Upstairs, there was not only a kitchen, pantry, living room and dining room, but a lovely sunroom on the front of the house. That room was unheated, and so could not be used in the cold months. Upstairs, there were 3 bedrooms and a bathroom. And off the back of the house, there was "the spare room," another unheated space that was actually an extra bedroom, but we used it for storage. The floors were hardwood, and the overall feel was that we had really moved up in the world. The yard was large and had room for a little grove of lilac trees, a swingset, a picnic table, a garden which also served as an ice-skating rink in the winter, and we were the proud owners of a double garage. You could rent out a garage stall in the winter for some extra cash.

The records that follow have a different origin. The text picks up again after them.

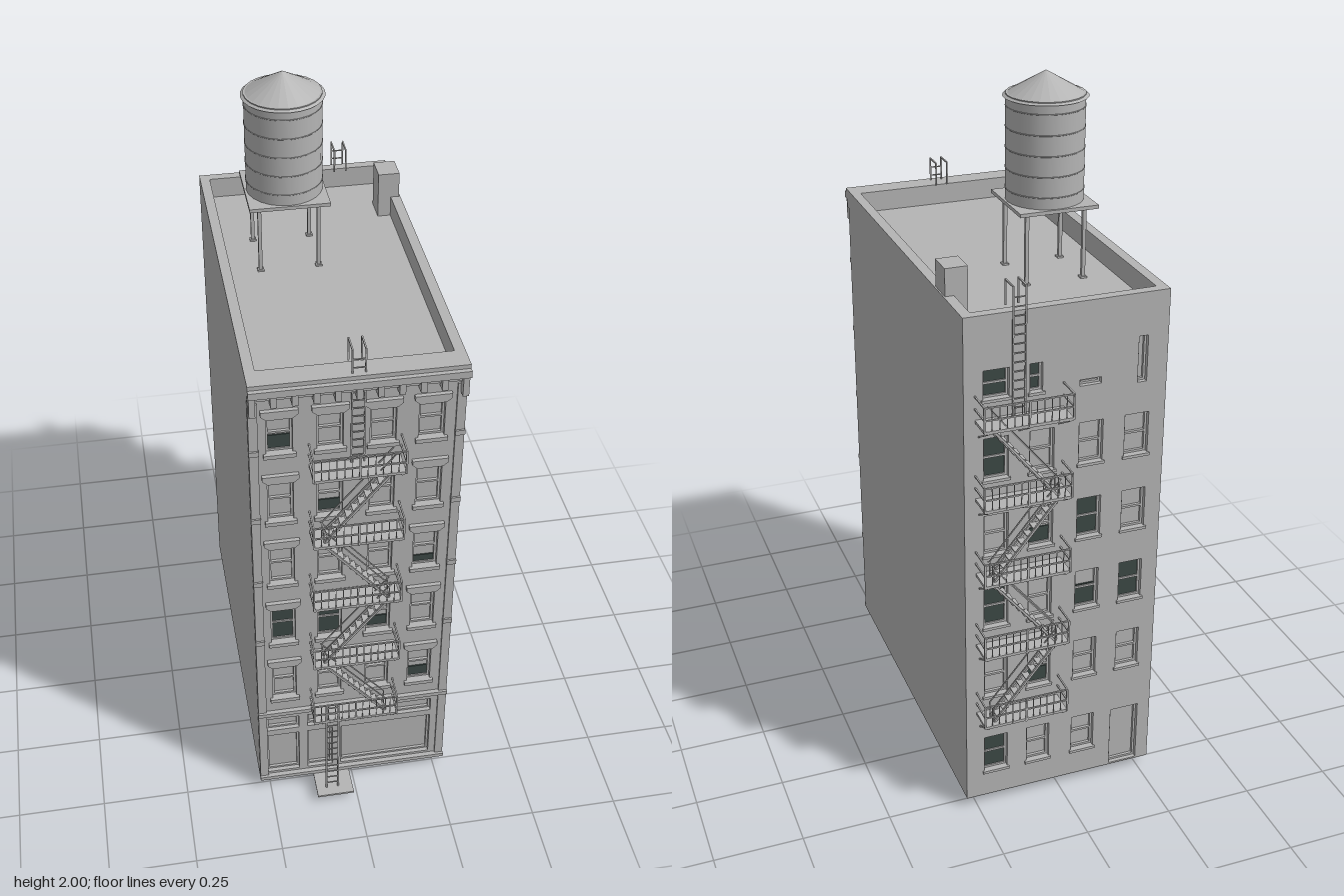
import * as THREE from 'three';

const grey = new THREE.MeshStandardMaterial({ color: 0xb4b4b4 });
grey.name = 'grey masonry and metal';
const glass = new THREE.MeshStandardMaterial({ color: 0x3c4845 });
glass.name = 'dark glass';

const FLOOR = 0.226;                 // storey height
const FRONT = 0.505, BACK = -0.535;  // wall faces
const SKIN = 0.02;                   // depth of window reveals

function add(parent, name, geometry, material = grey) {
  const mesh = new THREE.Mesh(geometry, material);
  mesh.name = name;
  parent.add(mesh);
  return mesh;
}

// Box given by its limits on each axis
function box(parent, name, x0, x1, y0, y1, z0, z1, material) {
  const g = new THREE.BoxGeometry(x1 - x0, y1 - y0, Math.abs(z1 - z0));
  g.translate((x0 + x1) / 2, (y0 + y1) / 2, (z0 + z1) / 2);
  return add(parent, name, g, material);
}

// Square bar between two points
function bar(parent, name, a, b, t = 0.004) {
  const p = new THREE.Vector3(...a), q = new THREE.Vector3(...b);
  const mesh = add(parent, name, new THREE.BoxGeometry(t, t, p.distanceTo(q)));
  mesh.position.copy(p).add(q).multiplyScalar(0.5);
  mesh.lookAt(q);
  return mesh;
}

function rectPath(Type, x0, x1, y0, y1) {
  return new Type([[x0, y0], [x1, y0], [x1, y1], [x0, y1]].map(p => new THREE.Vector2(...p)));
}

// Wall skin with rectangular openings {x0,x1,y0,y1}
function wallSkin(parent, name, openings, z) {
  const shape = rectPath(THREE.Shape, -0.28, 0.28, 0.03, 1.51);
  openings.forEach(o => shape.holes.push(rectPath(THREE.Path, o.x0, o.x1, o.y0, o.y1)));
  const g = new THREE.ExtrudeGeometry(shape, { depth: SKIN, bevelEnabled: false });
  add(parent, name, g.translate(0, 0, z));
}

// Sash, meeting rail and optional dark glazing inside an opening
function sash(parent, o, face, dir) {
  const z0 = face - dir * SKIN, z1 = z0 + dir * 0.008, t = 0.006;
  box(parent, 'sashLeft', o.x0, o.x0 + t, o.y0, o.y1, z0, z1);
  box(parent, 'sashRight', o.x1 - t, o.x1, o.y0, o.y1, z0, z1);
  box(parent, 'sashTop', o.x0 + t, o.x1 - t, o.y1 - t, o.y1, z0, z1);
  box(parent, 'sashBottom', o.x0 + t, o.x1 - t, o.y0, o.y0 + t, z0, z1);
  if (o.rail) {
    const m = (o.y0 + o.y1) / 2;
    box(parent, 'meetingRail', o.x0 + t, o.x1 - t, m - 0.003, m + 0.003, z0, z1);
  }
  if (o.dark) {
    const top = o.y0 + (o.y1 - o.y0) * o.dark;
    box(parent, 'windowGlass', o.x0, o.x1, o.y0, top, z0, z0 + dir * 0.004, glass);
  }
}

function opening(x, w, y0, h, extra = {}) {
  return { x0: x - w / 2, x1: x + w / 2, y0, y1: y0 + h, rail: true, ...extra };
}

// Platforms, railings, stairs and roof ladder; dir is the outward z sign
function fireEscape(cx, wall, dir, name) {
  const g = new THREE.Group();
  g.name = name;
  const x0 = cx - 0.12, x1 = cx + 0.12, out = wall + dir * 0.072;
  for (let i = 0; i < 5; i++) {
    const y = 0.32 + i * FLOOR;
    box(g, 'platform', x0, x1, y - 0.004, y + 0.004, wall, out);
    for (const h of [0.035, 0.07]) {
      bar(g, 'rail', [x0, y + h, out], [x1, y + h, out]);
      for (const x of [x0, x1]) bar(g, 'sideRail', [x, y + h, wall], [x, y + h, out]);
    }
    for (let k = 0; k <= 12; k++) {
      const x = x0 + (x1 - x0) * k / 12;
      bar(g, 'baluster', [x, y, out], [x, y + 0.07, out], k % 6 ? 0.002 : 0.005);
    }
    for (const x of [x0 + 0.01, cx, x1 - 0.01]) {
      bar(g, 'bracket', [x, y - 0.045, wall], [x, y - 0.004, out]);
    }
    if (i === 4) continue;
    // Flights alternate from side to side
    const s = i % 2 ? 1 : -1;
    const a = cx - s * 0.09, b = cx + s * 0.095;
    const zs = [wall + dir * 0.025, wall + dir * 0.055];
    for (const z of zs) {
      bar(g, 'stringer', [a, y, z], [b, y + FLOOR, z], 0.006);
      bar(g, 'handrail', [a, y + 0.05, z], [b, y + FLOOR + 0.05, z], 0.003);
      bar(g, 'handrailPost', [a, y, z], [a, y + 0.05, z], 0.003);
    }
    for (let k = 1; k < 11; k++) {
      const x = a + (b - a) * k / 11, ty = y + FLOOR * k / 11;
      box(g, 'tread', x - 0.009, x + 0.009, ty - 0.0015, ty + 0.0015, zs[0], zs[1]);
    }
  }
  // Ladder from the top platform, hooked over the parapet
  const lz = wall + dir * 0.01, inner = wall - dir * 0.045;
  for (const x of [cx - 0.012, cx + 0.022]) {
    bar(g, 'ladderSide', [x, 1.225, lz], [x, 1.58, lz]);
    bar(g, 'ladderHook', [x, 1.578, lz], [x, 1.578, inner]);
    bar(g, 'ladderEnd', [x, 1.51, inner], [x, 1.578, inner]);
  }
  for (let y = 1.25; y < 1.57; y += 0.025) {
    bar(g, 'rung', [cx - 0.012, y, lz], [cx + 0.022, y, lz], 0.003);
  }
  return g;
}

function waterTank() {
  const g = new THREE.Group();
  g.name = 'waterTank';
  g.position.set(-0.08, 0, -0.165);
  add(g, 'tankBarrel', new THREE.CylinderGeometry(0.105, 0.105, 0.285, 24)).position.y = 1.8;
  const cone = new THREE.ConeGeometry(0.113, 0.065, 24).toNonIndexed();
  cone.computeVertexNormals();
  add(g, 'tankRoof', cone).position.y = 1.9675;
  for (let i = 0; i < 5; i++) {
    const hoop = add(g, 'tankHoop', new THREE.TorusGeometry(0.105, 0.0015, 4, 24));
    hoop.rotation.x = Math.PI / 2;
    hoop.position.y = 1.69 + i * 0.055;
  }
  box(g, 'tankPlatform', -0.11, 0.11, 1.649, 1.659, -0.11, 0.11);
  for (const x of [-0.081, 0.081]) for (const z of [-0.081, 0.081]) {
    box(g, 'tankLeg', x - 0.005, x + 0.005, 1.45, 1.65, z - 0.005, z + 0.005);
    box(g, 'legFoot', x - 0.009, x + 0.009, 1.45, 1.455, z - 0.009, z + 0.009);
  }
  return g;
}

export function createModel() {
  const model = new THREE.Group();
  model.name = 'tenementBuilding';

  // Core, foundation and roof parapet
  box(model, 'foundation', -0.25, 0.25, 0, 0.03, -0.5, 0.475);
  box(model, 'core', -0.28, 0.28, 0.03, 1.45, BACK + SKIN, FRONT - SKIN);
  box(model, 'parapetRight', -0.28, -0.252, 1.45, 1.51, BACK + SKIN, FRONT - SKIN);
  box(model, 'parapetLeft', 0.252, 0.28, 1.45, 1.51, BACK + SKIN, FRONT - SKIN);
  box(model, 'parapetFront', -0.252, 0.252, 1.45, 1.51, 0.465, FRONT - SKIN);
  box(model, 'parapetBack', -0.252, 0.252, 1.45, 1.51, BACK + SKIN, -0.507);
  box(model, 'chimney', 0.215, 0.276, 1.45, 1.585, -0.39, -0.315);
  model.add(waterTank());

  // Front windows; the key is column and storey, the value the glazed share
  const columns = [-0.2, -0.07, 0.067, 0.193];
  const frontDark = { '0,1': 1, '1,1': 1, '3,2': 0.2, '2,1': 0.3, '1,3': 0.3, '0,4': 0.4, '3,0': 0.3 };
  const front = [];
  columns.forEach((x, c) => {
    for (let f = 0; f < 5; f++) {
      const y = 0.372 + f * FLOOR, h = f === 4 ? 0.115 : 0.132;
      front.push(opening(x, 0.068, y, h, { dark: frontDark[c + ',' + f] }));
      // Flared lintel and sill
      const hood = new THREE.Shape([[-0.034, 0], [0.034, 0], [0.048, 0.012], [0.048, 0.025],
        [-0.048, 0.025], [-0.048, 0.012]].map(p => new THREE.Vector2(...p)));
      add(model, 'lintel', new THREE.ExtrudeGeometry(hood, { depth: 0.012, bevelEnabled: false }))
        .position.set(x, y + h, FRONT);
      box(model, 'sill', x - 0.042, x + 0.042, y - 0.012, y, FRONT, FRONT + 0.01);
    }
  });

  // Shop front openings: doors, display window and transoms
  for (const [x0, x1] of [[-0.255, -0.16], [-0.135, -0.06], [-0.035, 0.235]]) {
    front.push({ x0, x1, y0: 0.05, y1: 0.21 }, { x0, x1, y0: 0.232, y1: 0.28 });
  }
  wallSkin(model, 'frontWall', front, FRONT - SKIN);
  front.forEach(o => sash(model, o, FRONT, 1));
  box(model, 'shopCornice', -0.28, 0.28, 0.305, 0.318, FRONT, FRONT + 0.013);
  box(model, 'baseboard', -0.28, 0.28, 0.03, 0.042, FRONT, FRONT + 0.014);
  for (const s of [-1, 1]) {
    const x = s * 0.267;
    box(model, 'pilaster', x - 0.012, x + 0.012, 0.042, 1.44, FRONT, FRONT + 0.006);
    for (let f = 0; f < 5; f++) {
      const y = 0.6 + f * FLOOR;
      if (y < 1.44) box(model, 'pilasterBand', x - 0.013, x + 0.013, y, y + 0.015, FRONT, FRONT + 0.011);
    }
  }

  // Bracketed cornice
  box(model, 'corniceTop', -0.28, 0.28, 1.478, 1.498, FRONT, 0.543);
  box(model, 'corniceCap', -0.28, 0.28, 1.498, 1.51, FRONT, 0.53);
  box(model, 'corniceBed', -0.28, 0.28, 1.455, 1.478, FRONT, 0.52);
  for (let i = 0; i <= 10; i++) {
    const x = -0.27 + i * 0.054, low = i % 10 ? 1.44 : 1.415;
    box(model, 'corniceBracket', x - 0.008, x + 0.008, low, 1.478, FRONT, 0.533);
  }

  // Rear windows, narrow top openings and back door
  const backDark = { '0,1': 1, '1,2': 1, '1,1': 0.55, '3,3': 1, '2,2': 0.4, '3,1': 1, '2,0': 0.4 };
  const rear = [];
  columns.forEach((x, c) => {
    for (let f = 0; f < 4; f++) {
      rear.push(opening(x, 0.068, 0.372 + f * FLOOR, 0.12, { dark: backDark[c + ',' + f] }));
    }
    if (c) rear.push(opening(x, 0.068, 0.115, 0.115, { dark: c === 3 ? 1 : 0 }));
  });
  rear.push(opening(-0.2, 0.085, 0.035, 0.19, { rail: false }));
  rear.push(opening(-0.21, 0.026, 1.26, 0.13, { rail: false }));
  rear.push(opening(-0.065, 0.06, 1.275, 0.018, { rail: false }));
  rear.push(opening(0.193, 0.07, 1.28, 0.08, { dark: 1 }));
  rear.push(opening(0.085, 0.035, 1.28, 0.08, { dark: 1 }));
  wallSkin(model, 'rearWall', rear, BACK);
  rear.forEach(o => {
    sash(model, o, BACK, -1);
    if (o.rail) box(model, 'rearSill', o.x0 - 0.005, o.x1 + 0.005, o.y0 - 0.008, o.y0, BACK - 0.006, BACK);
  });

  // Fire escapes front and back
  model.add(fireEscape(-0.005, FRONT, 1, 'frontFireEscape'));
  model.add(fireEscape(0.13, BACK, -1, 'rearFireEscape'));

  // Drop ladder and doorstep at the street
  for (const x of [-0.09, -0.055]) bar(model, 'dropLadderSide', [x, 0.03, 0.575], [x, 0.38, 0.575], 0.005);
  for (let y = 0.05; y < 0.38; y += 0.025) {
    bar(model, 'dropLadderRung', [-0.09, y, 0.575], [-0.055, y, 0.575], 0.003);
  }
  box(model, 'doorstep', -0.12, -0.012, 0.024, 0.03, 0.475, 0.605);
  return model;
}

Not long after we moved in, however, I remember that there began to be worries and anxieties about being able to pay the mortgage. We had bitten off more than we could chew. Talk was of Milk Wars, with the two milk companies under-cutting each other's prices, and I remember my father coming home with a pay envelope that held only $43, and my mother saying Oh Eddie!

A few weeks into 5th grade, we moved for the last time of my childhood, to 16 Willis Court. This house was a 2-family house, and the rent income from renting out the top floor would help make the mortgage payments much easier. Who lived upstairs when we first moved in? I am not sure, maybe it was empty, but early on, we rented it to the Sciarappa family, who also had 5 kids, as we did by that time. There were really only 2 bedrooms, and 7 people, but we made the front room a bedroom for the boys, and the back bedroom a bedroom for me and later Karen, and the side bedroom was Mummy and Daddy's. Eventually, we asked the Sciarappa's to leave, and as their parting shot they let their washing machine flood the house, and our ceiling collapsed. After that, Grammy, Pappy, and Nanny lived upstairs.

We bought a lot of land next door to the house, which somehow alienated all the neighbors right off the bat. It had been a kind of communal property, and no one was happy when we put a fence up to mark it as our own. There were lilac trees in that yard too, and a garden, and later a lean-to greenhouse.